(Exercise materials)
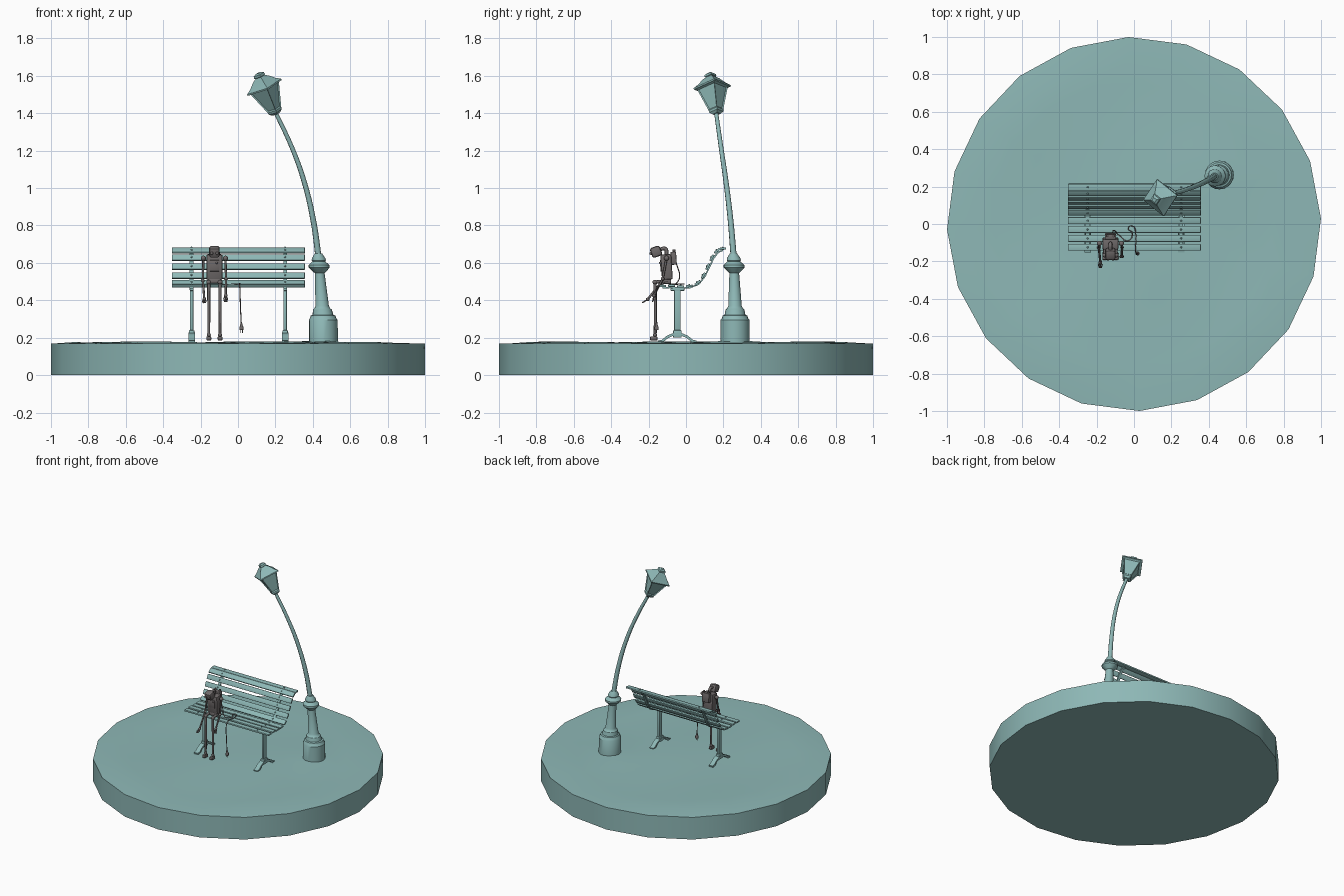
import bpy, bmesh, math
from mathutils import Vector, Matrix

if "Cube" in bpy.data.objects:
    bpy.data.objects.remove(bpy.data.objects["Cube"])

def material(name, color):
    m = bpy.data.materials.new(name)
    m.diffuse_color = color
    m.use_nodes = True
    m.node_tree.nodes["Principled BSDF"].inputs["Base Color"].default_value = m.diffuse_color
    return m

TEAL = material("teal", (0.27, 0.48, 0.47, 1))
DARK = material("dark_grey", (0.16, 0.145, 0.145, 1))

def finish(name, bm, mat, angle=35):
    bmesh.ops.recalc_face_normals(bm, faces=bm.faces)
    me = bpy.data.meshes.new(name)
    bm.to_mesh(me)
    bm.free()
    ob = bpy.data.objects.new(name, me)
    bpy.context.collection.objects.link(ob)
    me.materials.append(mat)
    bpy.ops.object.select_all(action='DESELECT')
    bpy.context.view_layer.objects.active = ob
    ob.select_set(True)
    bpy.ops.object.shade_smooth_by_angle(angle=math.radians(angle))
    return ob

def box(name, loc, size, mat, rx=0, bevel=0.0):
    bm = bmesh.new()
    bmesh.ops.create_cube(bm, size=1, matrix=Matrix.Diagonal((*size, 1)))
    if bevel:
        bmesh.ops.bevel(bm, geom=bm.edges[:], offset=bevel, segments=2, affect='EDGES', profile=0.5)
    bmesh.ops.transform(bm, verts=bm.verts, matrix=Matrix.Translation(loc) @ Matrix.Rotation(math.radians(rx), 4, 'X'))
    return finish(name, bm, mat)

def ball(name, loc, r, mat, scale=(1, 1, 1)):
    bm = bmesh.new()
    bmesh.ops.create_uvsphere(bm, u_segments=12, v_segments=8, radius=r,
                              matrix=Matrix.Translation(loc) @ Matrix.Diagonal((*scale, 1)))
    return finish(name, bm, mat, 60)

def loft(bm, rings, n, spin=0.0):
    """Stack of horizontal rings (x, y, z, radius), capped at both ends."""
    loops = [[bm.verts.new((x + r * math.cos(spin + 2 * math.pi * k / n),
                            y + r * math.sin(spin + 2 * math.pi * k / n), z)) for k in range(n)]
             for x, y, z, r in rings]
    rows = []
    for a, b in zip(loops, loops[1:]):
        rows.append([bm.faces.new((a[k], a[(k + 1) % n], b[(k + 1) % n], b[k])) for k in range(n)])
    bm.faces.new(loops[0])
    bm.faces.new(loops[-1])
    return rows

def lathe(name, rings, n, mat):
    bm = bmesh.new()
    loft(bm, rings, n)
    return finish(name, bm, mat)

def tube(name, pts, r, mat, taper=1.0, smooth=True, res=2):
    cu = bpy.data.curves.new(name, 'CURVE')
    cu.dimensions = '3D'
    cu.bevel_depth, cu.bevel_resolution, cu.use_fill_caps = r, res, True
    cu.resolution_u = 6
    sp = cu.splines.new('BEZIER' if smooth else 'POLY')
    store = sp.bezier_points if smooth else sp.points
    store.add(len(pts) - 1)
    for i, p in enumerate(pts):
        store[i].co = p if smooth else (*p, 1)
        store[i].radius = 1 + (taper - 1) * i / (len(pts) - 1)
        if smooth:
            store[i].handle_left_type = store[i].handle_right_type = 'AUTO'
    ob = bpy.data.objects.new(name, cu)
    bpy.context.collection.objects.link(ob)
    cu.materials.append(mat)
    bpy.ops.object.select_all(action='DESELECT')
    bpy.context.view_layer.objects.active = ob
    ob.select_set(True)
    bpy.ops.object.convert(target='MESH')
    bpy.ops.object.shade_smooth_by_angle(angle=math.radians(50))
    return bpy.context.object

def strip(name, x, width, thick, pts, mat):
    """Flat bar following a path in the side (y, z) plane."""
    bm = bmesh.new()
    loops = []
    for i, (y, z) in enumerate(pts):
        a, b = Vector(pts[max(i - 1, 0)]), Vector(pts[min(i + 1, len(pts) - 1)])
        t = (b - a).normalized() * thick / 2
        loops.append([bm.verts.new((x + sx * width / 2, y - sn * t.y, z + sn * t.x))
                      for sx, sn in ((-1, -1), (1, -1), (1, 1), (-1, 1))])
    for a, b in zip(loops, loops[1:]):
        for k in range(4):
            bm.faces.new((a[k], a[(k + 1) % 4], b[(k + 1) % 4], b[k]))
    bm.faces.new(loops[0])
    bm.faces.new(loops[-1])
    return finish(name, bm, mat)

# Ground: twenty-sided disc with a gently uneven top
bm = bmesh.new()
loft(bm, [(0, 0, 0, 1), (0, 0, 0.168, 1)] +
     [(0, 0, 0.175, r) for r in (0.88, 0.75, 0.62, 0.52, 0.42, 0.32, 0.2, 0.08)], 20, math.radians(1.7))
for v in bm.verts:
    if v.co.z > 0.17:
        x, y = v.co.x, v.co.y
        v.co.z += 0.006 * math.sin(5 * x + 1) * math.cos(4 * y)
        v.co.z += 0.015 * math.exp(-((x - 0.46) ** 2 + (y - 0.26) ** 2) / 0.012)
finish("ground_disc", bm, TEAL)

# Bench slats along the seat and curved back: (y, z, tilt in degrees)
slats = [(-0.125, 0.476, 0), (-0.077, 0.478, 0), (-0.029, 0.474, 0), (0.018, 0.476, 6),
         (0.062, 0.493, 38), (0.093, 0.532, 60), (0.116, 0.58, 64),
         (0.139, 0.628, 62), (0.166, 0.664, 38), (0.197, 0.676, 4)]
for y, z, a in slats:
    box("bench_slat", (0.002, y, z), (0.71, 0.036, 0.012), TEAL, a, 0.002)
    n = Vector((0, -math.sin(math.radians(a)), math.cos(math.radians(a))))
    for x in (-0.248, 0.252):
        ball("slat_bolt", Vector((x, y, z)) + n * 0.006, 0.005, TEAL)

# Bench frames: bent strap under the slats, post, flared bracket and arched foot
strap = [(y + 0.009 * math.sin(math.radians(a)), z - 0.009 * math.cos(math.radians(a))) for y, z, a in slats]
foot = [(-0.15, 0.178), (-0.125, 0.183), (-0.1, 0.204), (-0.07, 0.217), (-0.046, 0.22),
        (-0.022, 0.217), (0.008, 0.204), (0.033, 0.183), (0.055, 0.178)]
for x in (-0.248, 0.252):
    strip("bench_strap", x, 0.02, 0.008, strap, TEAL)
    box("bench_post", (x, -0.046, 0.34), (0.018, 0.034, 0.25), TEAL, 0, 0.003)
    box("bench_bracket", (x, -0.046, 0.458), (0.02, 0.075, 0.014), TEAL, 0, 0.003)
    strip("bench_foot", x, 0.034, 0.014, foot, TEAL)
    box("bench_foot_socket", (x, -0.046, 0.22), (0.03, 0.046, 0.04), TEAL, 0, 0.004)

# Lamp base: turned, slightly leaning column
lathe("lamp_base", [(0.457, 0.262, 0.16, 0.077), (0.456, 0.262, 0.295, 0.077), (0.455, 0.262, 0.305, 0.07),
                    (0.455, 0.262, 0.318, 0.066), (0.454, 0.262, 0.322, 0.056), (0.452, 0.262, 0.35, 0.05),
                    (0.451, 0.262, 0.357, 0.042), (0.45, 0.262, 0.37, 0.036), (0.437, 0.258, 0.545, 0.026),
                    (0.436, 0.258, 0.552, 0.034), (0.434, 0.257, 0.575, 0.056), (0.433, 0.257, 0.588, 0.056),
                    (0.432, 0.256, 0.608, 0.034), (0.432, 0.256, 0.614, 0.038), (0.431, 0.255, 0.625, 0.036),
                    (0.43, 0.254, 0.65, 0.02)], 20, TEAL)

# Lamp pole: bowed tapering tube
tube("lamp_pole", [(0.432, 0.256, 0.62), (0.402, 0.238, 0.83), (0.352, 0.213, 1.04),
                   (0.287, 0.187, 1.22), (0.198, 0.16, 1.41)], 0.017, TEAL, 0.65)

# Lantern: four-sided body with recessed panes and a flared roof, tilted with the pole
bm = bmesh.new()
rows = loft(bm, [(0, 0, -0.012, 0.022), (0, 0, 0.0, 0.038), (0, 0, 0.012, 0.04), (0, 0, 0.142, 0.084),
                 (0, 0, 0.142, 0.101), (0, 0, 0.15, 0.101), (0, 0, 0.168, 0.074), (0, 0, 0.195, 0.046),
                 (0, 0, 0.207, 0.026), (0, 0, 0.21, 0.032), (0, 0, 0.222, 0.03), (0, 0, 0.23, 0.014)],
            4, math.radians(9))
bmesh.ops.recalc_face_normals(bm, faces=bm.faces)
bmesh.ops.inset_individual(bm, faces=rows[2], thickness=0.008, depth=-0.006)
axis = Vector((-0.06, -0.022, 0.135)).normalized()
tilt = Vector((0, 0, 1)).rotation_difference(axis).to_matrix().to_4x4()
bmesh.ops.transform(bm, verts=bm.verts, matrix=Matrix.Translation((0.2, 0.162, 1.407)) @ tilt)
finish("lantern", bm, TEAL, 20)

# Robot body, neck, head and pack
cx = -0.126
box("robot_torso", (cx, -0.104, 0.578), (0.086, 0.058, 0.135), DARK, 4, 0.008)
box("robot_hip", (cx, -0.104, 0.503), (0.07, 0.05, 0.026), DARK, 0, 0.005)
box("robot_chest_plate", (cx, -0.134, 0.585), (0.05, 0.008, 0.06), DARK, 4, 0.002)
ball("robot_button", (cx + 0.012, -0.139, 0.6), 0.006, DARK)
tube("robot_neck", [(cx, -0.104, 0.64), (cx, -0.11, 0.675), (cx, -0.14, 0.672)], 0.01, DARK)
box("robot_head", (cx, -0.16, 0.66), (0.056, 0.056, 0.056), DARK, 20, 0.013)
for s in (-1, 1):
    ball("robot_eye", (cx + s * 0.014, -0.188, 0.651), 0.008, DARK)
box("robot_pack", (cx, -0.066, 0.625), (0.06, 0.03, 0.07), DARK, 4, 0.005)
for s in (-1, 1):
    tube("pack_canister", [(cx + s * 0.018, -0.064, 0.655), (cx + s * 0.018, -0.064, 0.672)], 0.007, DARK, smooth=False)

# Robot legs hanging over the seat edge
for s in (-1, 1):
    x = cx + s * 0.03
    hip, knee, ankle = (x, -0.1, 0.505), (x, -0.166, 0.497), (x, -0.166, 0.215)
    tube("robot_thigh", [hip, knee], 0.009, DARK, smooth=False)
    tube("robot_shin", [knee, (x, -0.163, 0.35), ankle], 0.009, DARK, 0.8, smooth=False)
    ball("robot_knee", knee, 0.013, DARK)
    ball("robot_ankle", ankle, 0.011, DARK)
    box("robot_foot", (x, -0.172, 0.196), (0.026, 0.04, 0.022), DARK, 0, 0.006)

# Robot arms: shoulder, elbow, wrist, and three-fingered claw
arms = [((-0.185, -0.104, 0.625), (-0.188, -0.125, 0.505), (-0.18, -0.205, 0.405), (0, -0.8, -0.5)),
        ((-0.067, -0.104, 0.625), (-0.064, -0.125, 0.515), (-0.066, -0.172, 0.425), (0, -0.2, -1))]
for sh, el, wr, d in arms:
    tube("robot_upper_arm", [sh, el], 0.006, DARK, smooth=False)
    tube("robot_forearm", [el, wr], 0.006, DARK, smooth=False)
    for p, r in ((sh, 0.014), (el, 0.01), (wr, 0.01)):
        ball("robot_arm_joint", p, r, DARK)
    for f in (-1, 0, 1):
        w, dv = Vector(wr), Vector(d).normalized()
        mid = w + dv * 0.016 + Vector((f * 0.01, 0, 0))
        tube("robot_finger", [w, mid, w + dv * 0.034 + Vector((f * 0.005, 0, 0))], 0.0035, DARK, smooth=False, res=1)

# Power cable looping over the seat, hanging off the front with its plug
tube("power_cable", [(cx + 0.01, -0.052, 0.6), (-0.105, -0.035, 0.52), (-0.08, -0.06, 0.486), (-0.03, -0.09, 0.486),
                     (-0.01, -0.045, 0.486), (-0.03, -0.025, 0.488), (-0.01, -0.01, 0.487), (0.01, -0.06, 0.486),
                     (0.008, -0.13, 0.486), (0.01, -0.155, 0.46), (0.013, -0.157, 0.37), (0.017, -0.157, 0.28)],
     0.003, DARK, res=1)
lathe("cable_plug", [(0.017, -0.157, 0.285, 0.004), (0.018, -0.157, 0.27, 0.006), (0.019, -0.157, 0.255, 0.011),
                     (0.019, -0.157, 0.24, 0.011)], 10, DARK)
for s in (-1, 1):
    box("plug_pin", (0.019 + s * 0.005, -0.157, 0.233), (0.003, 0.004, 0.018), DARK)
(End Exercise materials)
# [What is being asked]
Take the stretch of lines above from the one containing "return bpy.context.object" through the one containing "loft(bm, [(0, 0, 0, 1), (0, 0, 0.168, 1)] +" and repeat it exactly, adding no other line.

# [Answer section]
    return bpy.context.object

def strip(name, x, width, thick, pts, mat):
    """Flat bar following a path in the side (y, z) plane."""
    bm = bmesh.new()
    loops = []
    for i, (y, z) in enumerate(pts):
        a, b = Vector(pts[max(i - 1, 0)]), Vector(pts[min(i + 1, len(pts) - 1)])
        t = (b - a).normalized() * thick / 2
        loops.append([bm.verts.new((x + sx * width / 2, y - sn * t.y, z + sn * t.x))
                      for sx, sn in ((-1, -1), (1, -1), (1, 1), (-1, 1))])
    for a, b in zip(loops, loops[1:]):
        for k in range(4):
            bm.faces.new((a[k], a[(k + 1) % 4], b[(k + 1) % 4], b[k]))
    bm.faces.new(loops[0])
    bm.faces.new(loops[-1])
    return finish(name, bm, mat)

# Ground: twenty-sided disc with a gently uneven top
bm = bmesh.new()
loft(bm, [(0, 0, 0, 1), (0, 0, 0.168, 1)] +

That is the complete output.